*Assignment*: Gather each line containing the string "rounded" from these entries.

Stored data
★ ★ ★ ★
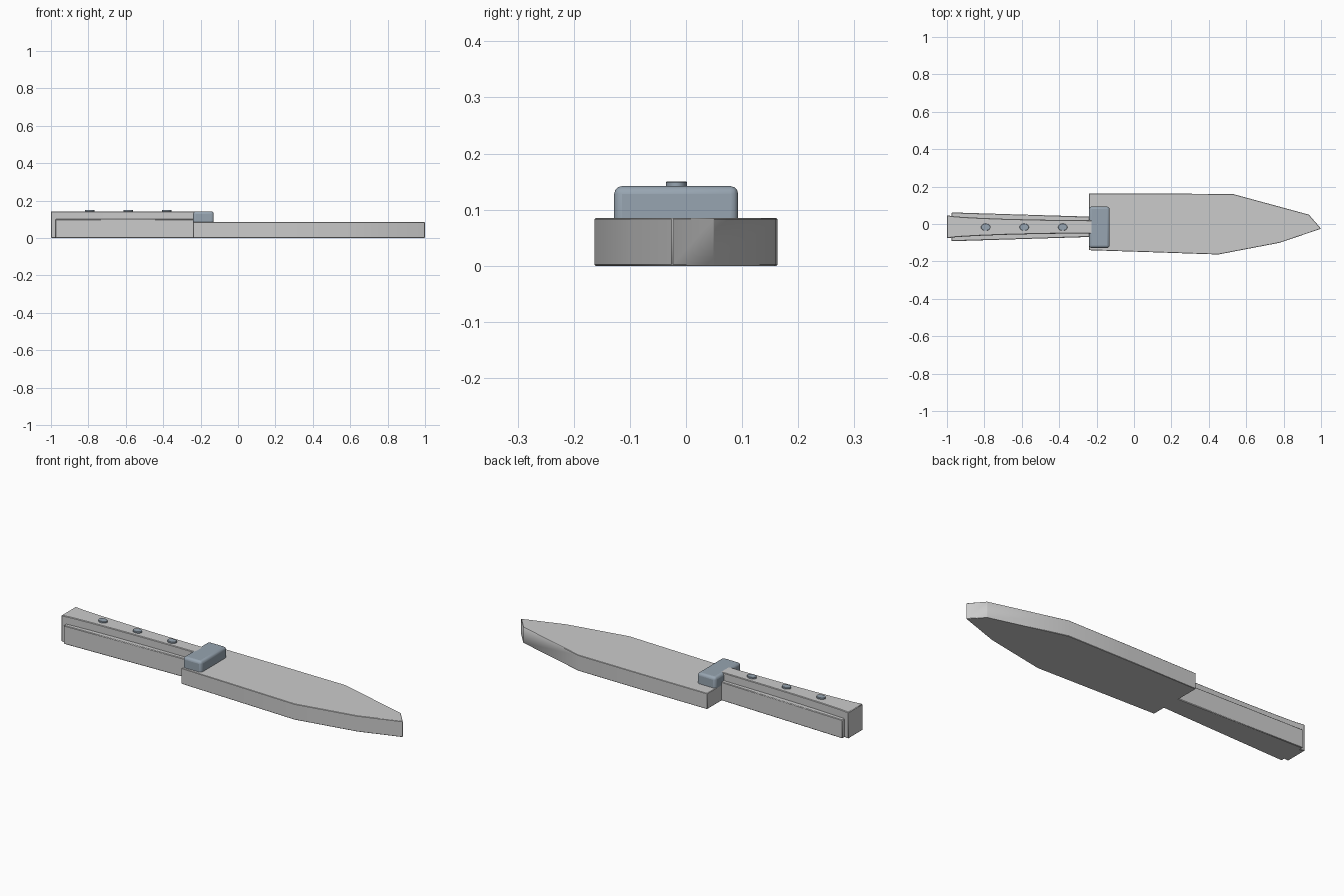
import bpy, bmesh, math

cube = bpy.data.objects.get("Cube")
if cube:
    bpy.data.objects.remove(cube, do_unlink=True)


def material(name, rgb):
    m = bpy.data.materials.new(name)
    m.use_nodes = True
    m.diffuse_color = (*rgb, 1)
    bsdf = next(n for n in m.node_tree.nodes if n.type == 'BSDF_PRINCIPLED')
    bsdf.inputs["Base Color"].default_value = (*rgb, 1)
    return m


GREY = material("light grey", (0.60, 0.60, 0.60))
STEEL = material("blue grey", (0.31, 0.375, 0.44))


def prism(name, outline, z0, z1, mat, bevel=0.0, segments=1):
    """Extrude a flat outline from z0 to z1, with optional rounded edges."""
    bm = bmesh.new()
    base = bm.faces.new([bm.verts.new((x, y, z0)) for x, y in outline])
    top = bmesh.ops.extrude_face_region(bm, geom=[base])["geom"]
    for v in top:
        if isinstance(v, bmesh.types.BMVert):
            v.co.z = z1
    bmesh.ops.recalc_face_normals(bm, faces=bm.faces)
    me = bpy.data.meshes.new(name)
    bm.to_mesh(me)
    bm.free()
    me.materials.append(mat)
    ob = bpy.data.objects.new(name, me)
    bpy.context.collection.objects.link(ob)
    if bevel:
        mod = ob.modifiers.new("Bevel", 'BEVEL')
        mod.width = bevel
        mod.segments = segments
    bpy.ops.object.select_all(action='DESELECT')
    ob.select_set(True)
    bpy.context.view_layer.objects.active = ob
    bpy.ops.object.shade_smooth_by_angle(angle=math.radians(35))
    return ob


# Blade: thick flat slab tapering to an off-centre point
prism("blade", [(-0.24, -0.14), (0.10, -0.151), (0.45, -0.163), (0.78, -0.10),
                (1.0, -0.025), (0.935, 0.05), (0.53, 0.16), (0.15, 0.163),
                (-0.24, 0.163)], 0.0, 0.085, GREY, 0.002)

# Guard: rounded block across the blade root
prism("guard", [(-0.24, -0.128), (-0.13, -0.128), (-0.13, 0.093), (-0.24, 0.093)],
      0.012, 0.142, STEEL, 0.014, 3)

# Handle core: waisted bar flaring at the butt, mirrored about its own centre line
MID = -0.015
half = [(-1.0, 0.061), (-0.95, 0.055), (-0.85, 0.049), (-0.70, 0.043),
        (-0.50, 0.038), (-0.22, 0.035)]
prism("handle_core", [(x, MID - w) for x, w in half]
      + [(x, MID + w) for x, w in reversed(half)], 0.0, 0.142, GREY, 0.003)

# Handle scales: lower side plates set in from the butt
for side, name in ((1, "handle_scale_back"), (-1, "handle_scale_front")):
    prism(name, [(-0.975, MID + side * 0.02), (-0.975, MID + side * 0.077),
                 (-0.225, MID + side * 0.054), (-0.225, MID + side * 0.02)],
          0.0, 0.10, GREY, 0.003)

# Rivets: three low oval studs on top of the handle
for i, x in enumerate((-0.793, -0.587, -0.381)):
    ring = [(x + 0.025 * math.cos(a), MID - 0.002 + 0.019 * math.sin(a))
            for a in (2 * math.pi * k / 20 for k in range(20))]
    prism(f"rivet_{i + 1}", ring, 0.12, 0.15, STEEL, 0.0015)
★ ★ ★ ★
*Written answer*:
    """Extrude a flat outline from z0 to z1, with optional rounded edges."""
# Guard: rounded block across the blade root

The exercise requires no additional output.